Material for this task below:

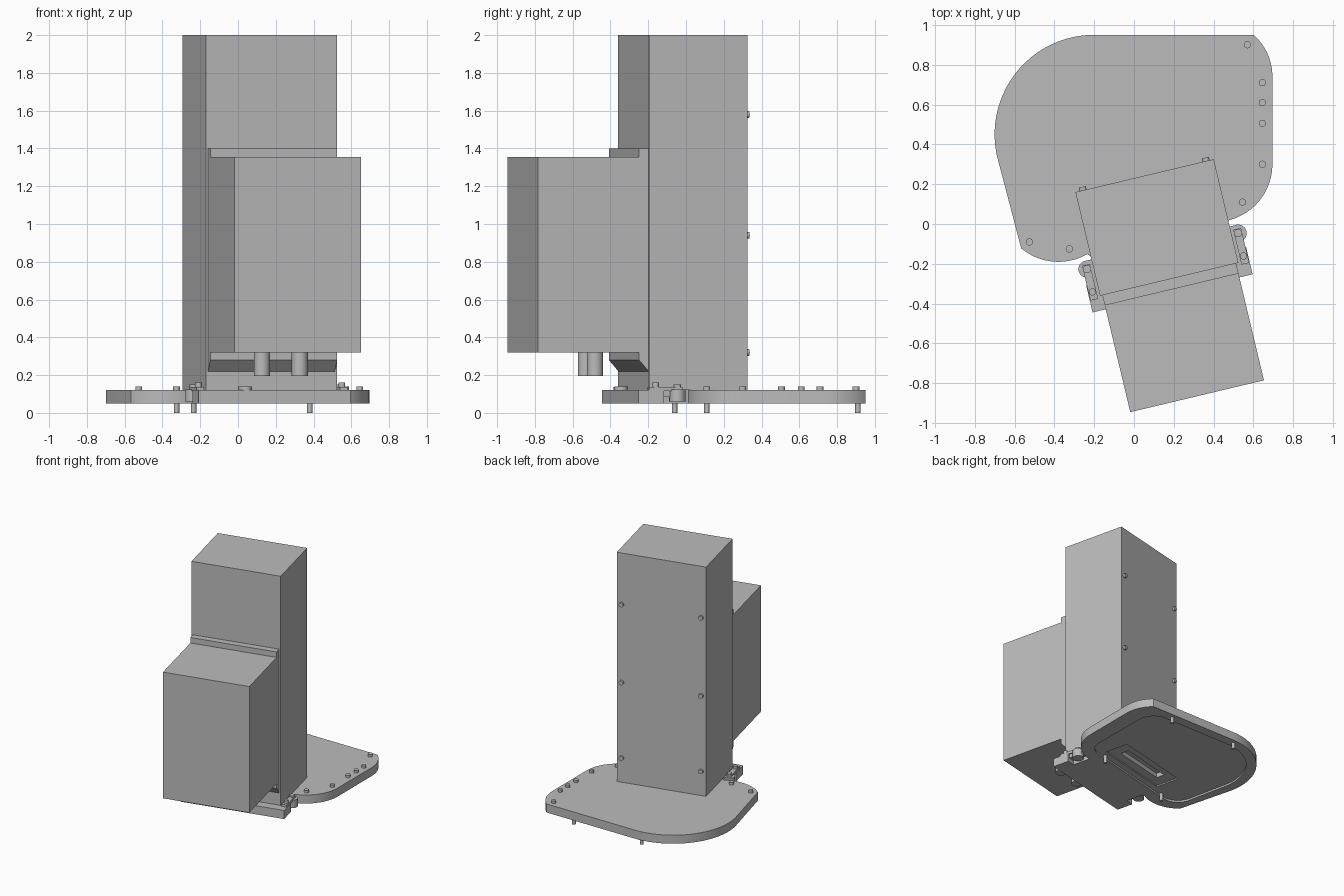
import bpy, bmesh
from math import radians, sin, cos
from mathutils import Matrix, Vector

if "Cube" in bpy.data.objects:
    bpy.data.objects.remove(bpy.data.objects["Cube"], do_unlink=True)

# One grey paint for every part
grey = bpy.data.materials.new("machine_grey")
grey.use_nodes = True
grey.diffuse_color = (0.5, 0.5, 0.5, 1)
grey.node_tree.nodes["Principled BSDF"].inputs["Base Color"].default_value = (0.5, 0.5, 0.5, 1)

# Tower frame: turned and shifted relative to the base plate
TURN = 13.4
FRAME = Matrix.Translation((0.115, -0.0175, 0)) @ Matrix.Rotation(radians(TURN), 4, 'Z')
WORLD = Matrix.Identity(4)


def add(name, bm, frame, smooth=False):
    bmesh.ops.recalc_face_normals(bm, faces=bm.faces)
    mesh = bpy.data.meshes.new(name)
    bm.to_mesh(mesh)
    bm.free()
    ob = bpy.data.objects.new(name, mesh)
    ob.matrix_world = frame
    mesh.materials.append(grey)
    bpy.context.collection.objects.link(ob)
    if smooth:
        bpy.ops.object.select_all(action='DESELECT')
        ob.select_set(True)
        bpy.context.view_layer.objects.active = ob
        bpy.ops.object.shade_smooth_by_angle(angle=radians(30))
    return ob


def box(name, u, v, z, frame=FRAME):
    bm = bmesh.new()
    bmesh.ops.create_cube(bm, size=1)
    for vert in bm.verts:
        vert.co = [lo + (c + 0.5) * (hi - lo) for c, (lo, hi) in zip(vert.co, (u, v, z))]
    return add(name, bm, frame)


def cylinder(name, x, y, z0, z1, r, frame=WORLD, sides=24):
    bm = bmesh.new()
    bmesh.ops.create_cone(bm, cap_ends=True, segments=sides, radius1=r, radius2=r, depth=z1 - z0)
    bmesh.ops.translate(bm, verts=bm.verts, vec=(x, y, (z0 + z1) / 2))
    return add(name, bm, frame, True)


def extrude(name, points, direction, frame, smooth=False):
    bm = bmesh.new()
    face = bm.faces.new([bm.verts.new(p) for p in points])
    ext = bmesh.ops.extrude_face_region(bm, geom=[face])["geom"]
    bmesh.ops.translate(bm, vec=direction, verts=[g for g in ext if isinstance(g, bmesh.types.BMVert)])
    return add(name, bm, frame, smooth)


def arc(cx, cy, r, a0, a1, n=16):
    return [(cx + r * cos(radians(a0 + (a1 - a0) * i / n)),
             cy + r * sin(radians(a0 + (a1 - a0) * i / n))) for i in range(n + 1)]


def local(u, v):
    p = FRAME @ Vector((u, v, 0))
    return (p.x, p.y)


# Base plate: rounded outline with a straight tongue in front of the tower
outline = (arc(-0.2, 0.45, 0.5, 90, 193, 32) + arc(-0.38, 0.1, 0.29, 230, 300)
           + [local(-0.345, -0.08), local(-0.345, -0.34), local(0.345, -0.34), local(0.345, -0.05)]
           + arc(0.405, 0.3, 0.29, -75, 0) + arc(0.415, 0.74, 0.28, 0, 48.5))
plate = extrude("base_plate", [(x, y, 0.05) for x, y in outline], (0, 0, 0.07), WORLD)

# Underside recess, window and slot
rim = (arc(-0.2, 0.45, 0.42, 90, 193, 32) + arc(-0.4, 0.05, 0.14, 193, 270 + TURN)
       + arc(0.42, 0.25, 0.14, -90 + TURN, 0) + arc(0.415, 0.73, 0.14, 0, 90))
cutters = [extrude("recess_cutter", [(x, y, 0.03) for x, y in rim], (0, 0, 0.035), WORLD),
           box("window_cutter", (-0.33, 0.33), (0.1, 0.3), (0.02, 0.075)),
           box("slot_cutter", (-0.23, 0.23), (0.17, 0.24), (0.01, 0.112))]
for cutter in cutters:
    mod = plate.modifiers.new(cutter.name, 'BOOLEAN')
    mod.operation = 'DIFFERENCE'
    mod.solver = 'EXACT'
    mod.object = cutter
bpy.context.view_layer.update()
cut_mesh = bpy.data.meshes.new_from_object(plate.evaluated_get(bpy.context.evaluated_depsgraph_get()))
plate.modifiers.clear()
plate.data = cut_mesh
for cutter in cutters:
    bpy.data.objects.remove(cutter, do_unlink=True)
bpy.ops.object.select_all(action='DESELECT')
plate.select_set(True)
bpy.context.view_layer.objects.active = plate
bpy.ops.object.shade_smooth_by_angle(angle=radians(25))

# Tower, front box and the mounting plate between them
box("tower", (-0.357, 0.357), (-0.2675, 0.2675), (0.12, 2.0))
box("front_box", (-0.345, 0.345), (-0.871, -0.32), (0.32, 1.355))
profile = [(-0.26, 0.22), (-0.2675, 0.22), (-0.32, 0.28), (-0.32, 1.4), (-0.26, 1.4)]
extrude("mounting_plate", [(-0.345, v, z) for v, z in profile], (0.69, 0, 0), FRAME)

# Cable glands below the front box
for x, y in ((0.127, -0.53), (0.327, -0.482)):
    cylinder("cable_gland", x, y, 0.195, 0.33, 0.043)

# Screws on the back of the tower
for side in (-1, 1):
    for z in (0.32, 0.94, 1.58):
        turned = FRAME @ Matrix.Translation((side * 0.318, 0.26, z)) @ Matrix.Rotation(radians(-90), 4, 'X')
        cylinder("back_screw", 0, 0, 0, 0.025, 0.018, turned, 16)

# Screws on the plate
for x, y in ((0.57, 0.9), (0.645, 0.71), (0.645, 0.61), (0.645, 0.505), (0.645, 0.3),
             (0.545, 0.11), (-0.525, -0.09), (-0.325, -0.125)):
    cylinder("plate_screw", x, y, 0.115, 0.14, 0.018, sides=16)
cylinder("tongue_screw", -0.15, -0.3, 0.115, 0.14, 0.035, FRAME)

# Locating pins under the plate
for x, y in ((0.38, 0.91), (-0.235, 0.91), (0.38, 0.11), (-0.325, -0.06)):
    cylinder("locating_pin", x, y, 0, 0.07, 0.014, sides=16)

# Hinge clamps on both sides of the tongue
for side in (-1, 1):
    def span(a, b):
        return tuple(sorted((side * a, side * b)))
    box("clamp_block", span(0.34, 0.413), (-0.34, -0.2), (0.05, 0.12))
    box("clamp_arm", span(0.37, 0.41), (-0.28, -0.1), (0.115, 0.138))
    box("clamp_web", span(0.34, 0.4), (-0.22, -0.08), (0.085, 0.118))
    cylinder("clamp_knuckle", side * 0.39, -0.122, 0.06, 0.125, 0.043, FRAME)
    cylinder("clamp_pivot", side * 0.39, -0.122, 0.12, 0.15, 0.02, FRAME, 16)
    cylinder("clamp_screw", side * 0.39, -0.24, 0.12, 0.16, 0.018, FRAME, 16)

End of Material for this task.

* Task requirements
I'd like the records above given again exactly, please, without the pictures.

* Exercise result
import bpy, bmesh
from math import radians, sin, cos
from mathutils import Matrix, Vector

if "Cube" in bpy.data.objects:
    bpy.data.objects.remove(bpy.data.objects["Cube"], do_unlink=True)

# One grey paint for every part
grey = bpy.data.materials.new("machine_grey")
grey.use_nodes = True
grey.diffuse_color = (0.5, 0.5, 0.5, 1)
grey.node_tree.nodes["Principled BSDF"].inputs["Base Color"].default_value = (0.5, 0.5, 0.5, 1)

# Tower frame: turned and shifted relative to the base plate
TURN = 13.4
FRAME = Matrix.Translation((0.115, -0.0175, 0)) @ Matrix.Rotation(radians(TURN), 4, 'Z')
WORLD = Matrix.Identity(4)


def add(name, bm, frame, smooth=False):
    bmesh.ops.recalc_face_normals(bm, faces=bm.faces)
    mesh = bpy.data.meshes.new(name)
    bm.to_mesh(mesh)
    bm.free()
    ob = bpy.data.objects.new(name, mesh)
    ob.matrix_world = frame
    mesh.materials.append(grey)
    bpy.context.collection.objects.link(ob)
    if smooth:
        bpy.ops.object.select_all(action='DESELECT')
        ob.select_set(True)
        bpy.context.view_layer.objects.active = ob
        bpy.ops.object.shade_smooth_by_angle(angle=radians(30))
    return ob


def box(name, u, v, z, frame=FRAME):
    bm = bmesh.new()
    bmesh.ops.create_cube(bm, size=1)
    for vert in bm.verts:
        vert.co = [lo + (c + 0.5) * (hi - lo) for c, (lo, hi) in zip(vert.co, (u, v, z))]
    return add(name, bm, frame)


def cylinder(name, x, y, z0, z1, r, frame=WORLD, sides=24):
    bm = bmesh.new()
    bmesh.ops.create_cone(bm, cap_ends=True, segments=sides, radius1=r, radius2=r, depth=z1 - z0)
    bmesh.ops.translate(bm, verts=bm.verts, vec=(x, y, (z0 + z1) / 2))
    return add(name, bm, frame, True)


def extrude(name, points, direction, frame, smooth=False):
    bm = bmesh.new()
    face = bm.faces.new([bm.verts.new(p) for p in points])
    ext = bmesh.ops.extrude_face_region(bm, geom=[face])["geom"]
    bmesh.ops.translate(bm, vec=direction, verts=[g for g in ext if isinstance(g, bmesh.types.BMVert)])
    return add(name, bm, frame, smooth)


def arc(cx, cy, r, a0, a1, n=16):
    return [(cx + r * cos(radians(a0 + (a1 - a0) * i / n)),
             cy + r * sin(radians(a0 + (a1 - a0) * i / n))) for i in range(n + 1)]


def local(u, v):
    p = FRAME @ Vector((u, v, 0))
    return (p.x, p.y)


# Base plate: rounded outline with a straight tongue in front of the tower
outline = (arc(-0.2, 0.45, 0.5, 90, 193, 32) + arc(-0.38, 0.1, 0.29, 230, 300)
           + [local(-0.345, -0.08), local(-0.345, -0.34), local(0.345, -0.34), local(0.345, -0.05)]
           + arc(0.405, 0.3, 0.29, -75, 0) + arc(0.415, 0.74, 0.28, 0, 48.5))
plate = extrude("base_plate", [(x, y, 0.05) for x, y in outline], (0, 0, 0.07), WORLD)

# Underside recess, window and slot
rim = (arc(-0.2, 0.45, 0.42, 90, 193, 32) + arc(-0.4, 0.05, 0.14, 193, 270 + TURN)
       + arc(0.42, 0.25, 0.14, -90 + TURN, 0) + arc(0.415, 0.73, 0.14, 0, 90))
cutters = [extrude("recess_cutter", [(x, y, 0.03) for x, y in rim], (0, 0, 0.035), WORLD),
           box("window_cutter", (-0.33, 0.33), (0.1, 0.3), (0.02, 0.075)),
           box("slot_cutter", (-0.23, 0.23), (0.17, 0.24), (0.01, 0.112))]
for cutter in cutters:
    mod = plate.modifiers.new(cutter.name, 'BOOLEAN')
    mod.operation = 'DIFFERENCE'
    mod.solver = 'EXACT'
    mod.object = cutter
bpy.context.view_layer.update()
cut_mesh = bpy.data.meshes.new_from_object(plate.evaluated_get(bpy.context.evaluated_depsgraph_get()))
plate.modifiers.clear()
plate.data = cut_mesh
for cutter in cutters:
    bpy.data.objects.remove(cutter, do_unlink=True)
bpy.ops.object.select_all(action='DESELECT')
plate.select_set(True)
bpy.context.view_layer.objects.active = plate
bpy.ops.object.shade_smooth_by_angle(angle=radians(25))

# Tower, front box and the mounting plate between them
box("tower", (-0.357, 0.357), (-0.2675, 0.2675), (0.12, 2.0))
box("front_box", (-0.345, 0.345), (-0.871, -0.32), (0.32, 1.355))
profile = [(-0.26, 0.22), (-0.2675, 0.22), (-0.32, 0.28), (-0.32, 1.4), (-0.26, 1.4)]
extrude("mounting_plate", [(-0.345, v, z) for v, z in profile], (0.69, 0, 0), FRAME)

# Cable glands below the front box
for x, y in ((0.127, -0.53), (0.327, -0.482)):
    cylinder("cable_gland", x, y, 0.195, 0.33, 0.043)

# Screws on the back of the tower
for side in (-1, 1):
    for z in (0.32, 0.94, 1.58):
        turned = FRAME @ Matrix.Translation((side * 0.318, 0.26, z)) @ Matrix.Rotation(radians(-90), 4, 'X')
        cylinder("back_screw", 0, 0, 0, 0.025, 0.018, turned, 16)

# Screws on the plate
for x, y in ((0.57, 0.9), (0.645, 0.71), (0.645, 0.61), (0.645, 0.505), (0.645, 0.3),
             (0.545, 0.11), (-0.525, -0.09), (-0.325, -0.125)):
    cylinder("plate_screw", x, y, 0.115, 0.14, 0.018, sides=16)
cylinder("tongue_screw", -0.15, -0.3, 0.115, 0.14, 0.035, FRAME)

# Locating pins under the plate
for x, y in ((0.38, 0.91), (-0.235, 0.91), (0.38, 0.11), (-0.325, -0.06)):
    cylinder("locating_pin", x, y, 0, 0.07, 0.014, sides=16)

# Hinge clamps on both sides of the tongue
for side in (-1, 1):
    def span(a, b):
        return tuple(sorted((side * a, side * b)))
    box("clamp_block", span(0.34, 0.413), (-0.34, -0.2), (0.05, 0.12))
    box("clamp_arm", span(0.37, 0.41), (-0.28, -0.1), (0.115, 0.138))
    box("clamp_web", span(0.34, 0.4), (-0.22, -0.08), (0.085, 0.118))
    cylinder("clamp_knuckle", side * 0.39, -0.122, 0.06, 0.125, 0.043, FRAME)
    cylinder("clamp_pivot", side * 0.39, -0.122, 0.12, 0.15, 0.02, FRAME, 16)
    cylinder("clamp_screw", side * 0.39, -0.24, 0.12, 0.16, 0.018, FRAME, 16)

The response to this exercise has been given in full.